:: Records for this exercise ::

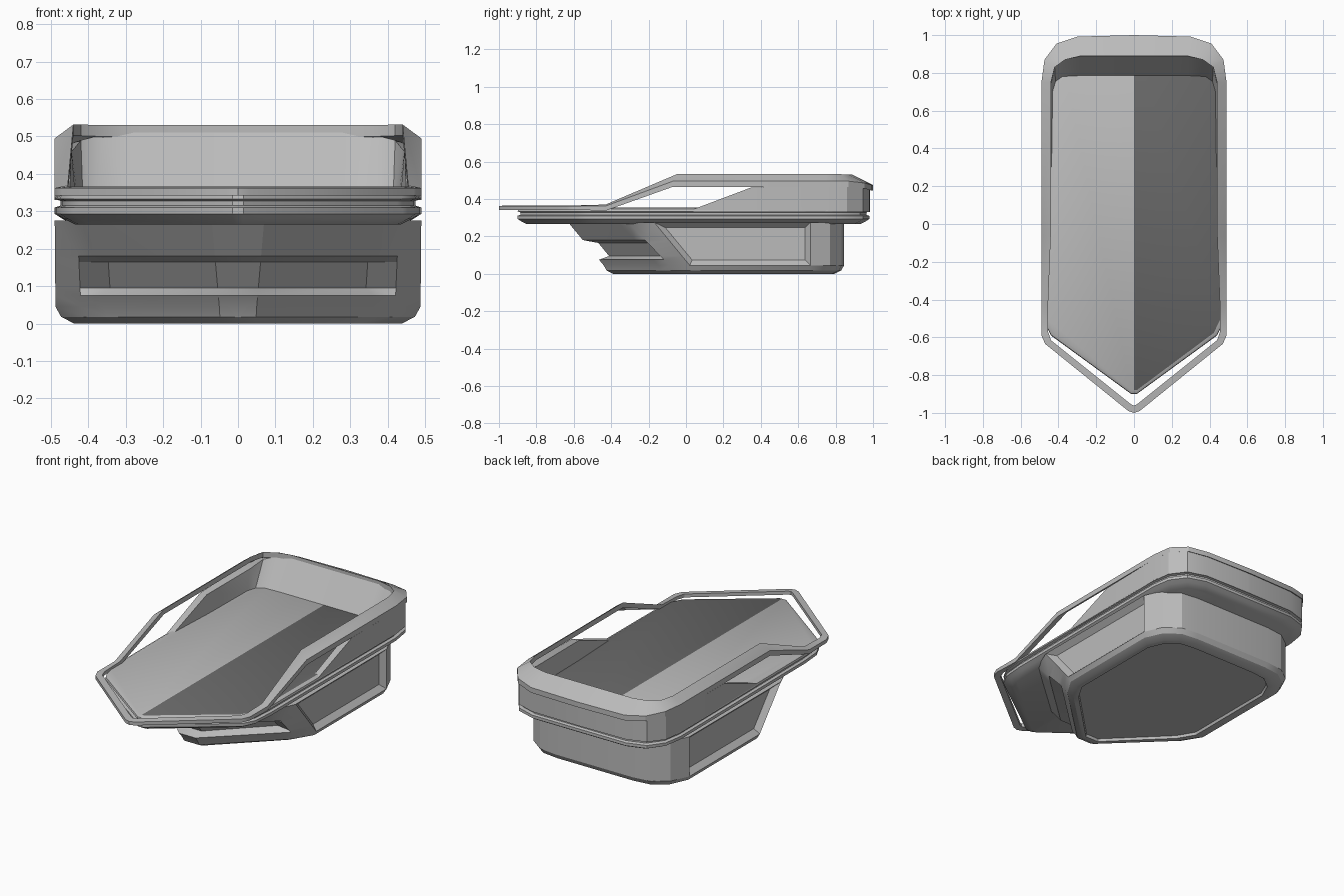
import bpy, bmesh

if "Cube" in bpy.data.objects:
    bpy.data.objects.remove(bpy.data.objects["Cube"])


def paint(name, v):
    m = bpy.data.materials.new(name)
    m.diffuse_color = (v, v, v, 1)
    m.use_nodes = True
    m.node_tree.nodes["Principled BSDF"].inputs["Base Color"].default_value = m.diffuse_color
    return m


grey = paint("hull_grey", .5)
dark = paint("dark_grey", .14)


def finish(name, bm):
    """Mirror the half, keep a centre crease, shade smooth by angle."""
    dup = bmesh.ops.duplicate(bm, geom=bm.verts[:] + bm.edges[:] + bm.faces[:])["geom"]
    for v in dup:
        if isinstance(v, bmesh.types.BMVert):
            v.co.x *= -1
    bmesh.ops.remove_doubles(bm, verts=bm.verts, dist=0.0005)
    bmesh.ops.recalc_face_normals(bm, faces=bm.faces)
    seam = [e for e in bm.edges if all(abs(v.co.x) < .001 for v in e.verts)]
    bmesh.ops.split_edges(bm, edges=seam)
    for f in bm.faces:
        f.smooth = True
    me = bpy.data.meshes.new(name)
    bm.to_mesh(me)
    bm.free()
    ob = bpy.data.objects.new(name, me)
    bpy.context.collection.objects.link(ob)
    me.materials.append(grey)
    me.materials.append(dark)
    me.set_sharp_from_angle(angle=.5)
    return ob


def skin(bm, rings, closed=False):
    rows = [[bm.verts.new(p) for p in r] for r in rings]
    n = len(rows[0])
    for a, b in zip(rows, rows[1:]):
        for i in range(n if closed else n - 1):
            j = (i + 1) % n
            bm.faces.new((a[i], a[j], b[j], b[i]))
    return rows


def ring(half, inset, z):
    """Half outline from bow to stern, drawn in by an inset."""
    ymid = (half[0][1] + half[-1][1]) / 2
    ylen = (half[-1][1] - half[0][1]) / 2
    return [(x * (1 - inset / 0.49), ymid + (y - ymid) * (1 - inset / ylen), z)
            for x, y in half]


def sweep(name, sections):
    """Bar skinned through four-cornered sections."""
    bm = bmesh.new()
    rows = skin(bm, sections, True)
    if abs(sections[0][0][0]) > 0.001:
        bm.faces.new(rows[0])
    return finish(name, bm)


# Lower hull: raked bow with a recessed band, chamfered shoulders, side panels
stern = [(.488, .665), (.44, .77), (.355, .832), (.25, .845), (0, .845)]
top = [(0, -.63), (.07, -.63), (.375, -.36), (.43, -.31), (.49, -.17)] + stern
low = [(0, -.44), (.05, -.44), (.36, -.147), (.42, -.09), (.488, .02)] + stern


def between(z, recess=0):
    t = (z - .045) / .23
    pts = [(a + (c - a) * t, b + (d - b) * t) for (a, b), (c, d) in zip(low, top)]
    for i in range(3):
        x, y = pts[i]
        pts[i] = (x - recess * .3 * (i == 2), y + recess)
    return ring(pts, 0, z)


bm = bmesh.new()
rows = skin(bm, [ring(low, .085, .015), ring(low, .08, 0), ring(low, .05, 0),
                 ring(low, .015, .018), between(.045), between(.075),
                 between(.095, .07), between(.165, .07), between(.18), between(.275)])
bm.faces.new(rows[0])
bm.faces.new(rows[-1])
panel = [f for f in bm.faces if f.calc_center_median().z > .046
         and all(v.co.x > .48 for v in f.verts)
         and max(v.co.y for v in f.verts) > .6]
for f in panel:
    f.normal_update()
    if f.normal.x < 0:
        f.normal_flip()
bmesh.ops.inset_region(bm, faces=panel, thickness=.028, use_even_offset=True)
for v in {v for f in panel for v in f.verts}:
    v.co.x -= .03
finish("lower_hull", bm)

# Deck slab with grooved rubbing band; one half of the top is the darker grey
rim = [(0, -.9), (.015, -.9), (.44, -.59), (.475, -.52), (.485, -.4), (.49, .75),
       (.472, .86), (.41, .945), (.3, .98), (0, .98)]
bm = bmesh.new()
rows = skin(bm, [ring(rim, d, z) for d, z in
                 [(.05, .265), (.02, .28), (0, .293), (0, .31), (.015, .315),
                  (.015, .328), (0, .333), (.003, .345), (.02, .354)]])
bm.faces.new(rows[0])
bm.faces.new(rows[-1])
deck = finish("deck", bm)
for p in deck.data.polygons:
    if len(p.vertices) > 4 and p.center.x > 0 and p.center.z > .35:
        p.material_index = 1

# Bulwark: rises along the sides and wraps round the stern
# outer x, y, inner foot x, y, inner top x, y, top z
stations = [(.485, .04, .45, .04, .45, .04, .345), (.487, .35, .435, .35, .445, .35, .462),
            (.49, .74, .43, .7, .44, .74, .465), (.474, .86, .415, .75, .42, .83, .49),
            (.41, .945, .38, .775, .36, .88, .505), (.3, .98, .28, .78, .28, .89, .51),
            (0, .985, 0, .78, 0, .89, .51)]
sweep("bulwark", [[(x, y, .33), (x, y, min(z, .475)), (tx, ty, z), (fx, fy, .345)]
                  for x, y, fx, fy, tx, ty, z in stations])

# Rail: flat round the bow, climbs at the sides, leans inward at the stern
# outer x, y, z, inner x, y, z, thickness
path = [(0, -1, .362, 0, -.962, .366, .02), (.03, -.99, .362, .015, -.955, .366, .02),
        (.47, -.635, .362, .44, -.615, .366, .02), (.49, -.59, .362, .455, -.57, .366, .02),
        (.49, -.43, .362, .455, -.43, .37, .025), (.49, -.07, .495, .44, -.05, .532, .03),
        (.49, .75, .495, .44, .75, .532, .03), (.474, .87, .495, .42, .83, .532, .03),
        (.41, .955, .485, .365, .87, .53, .03), (.3, .992, .475, .28, .89, .53, .03),
        (0, 1, .475, 0, .89, .53, .03)]
sweep("rail", [[(a, b, c), (d, e, f), (d, e, f - t), (a, b, c - t)]
               for a, b, c, d, e, f, t in path])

:::

[Exercise aim]:
Working from the data above, extract solely the lines from the one containing "outline from bow" through the one containing "f.normal_flip()", exactly as they appear, both included.

[Answer area]:
    """Half outline from bow to stern, drawn in by an inset."""
    ymid = (half[0][1] + half[-1][1]) / 2
    ylen = (half[-1][1] - half[0][1]) / 2
    return [(x * (1 - inset / 0.49), ymid + (y - ymid) * (1 - inset / ylen), z)
            for x, y in half]


def sweep(name, sections):
    """Bar skinned through four-cornered sections."""
    bm = bmesh.new()
    rows = skin(bm, sections, True)
    if abs(sections[0][0][0]) > 0.001:
        bm.faces.new(rows[0])
    return finish(name, bm)


# Lower hull: raked bow with a recessed band, chamfered shoulders, side panels
stern = [(.488, .665), (.44, .77), (.355, .832), (.25, .845), (0, .845)]
top = [(0, -.63), (.07, -.63), (.375, -.36), (.43, -.31), (.49, -.17)] + stern
low = [(0, -.44), (.05, -.44), (.36, -.147), (.42, -.09), (.488, .02)] + stern


def between(z, recess=0):
    t = (z - .045) / .23
    pts = [(a + (c - a) * t, b + (d - b) * t) for (a, b), (c, d) in zip(low, top)]
    for i in range(3):
        x, y = pts[i]
        pts[i] = (x - recess * .3 * (i == 2), y + recess)
    return ring(pts, 0, z)


bm = bmesh.new()
rows = skin(bm, [ring(low, .085, .015), ring(low, .08, 0), ring(low, .05, 0),
                 ring(low, .015, .018), between(.045), between(.075),
                 between(.095, .07), between(.165, .07), between(.18), between(.275)])
bm.faces.new(rows[0])
bm.faces.new(rows[-1])
panel = [f for f in bm.faces if f.calc_center_median().z > .046
         and all(v.co.x > .48 for v in f.verts)
         and max(v.co.y for v in f.verts) > .6]
for f in panel:
    f.normal_update()
    if f.normal.x < 0:
        f.normal_flip()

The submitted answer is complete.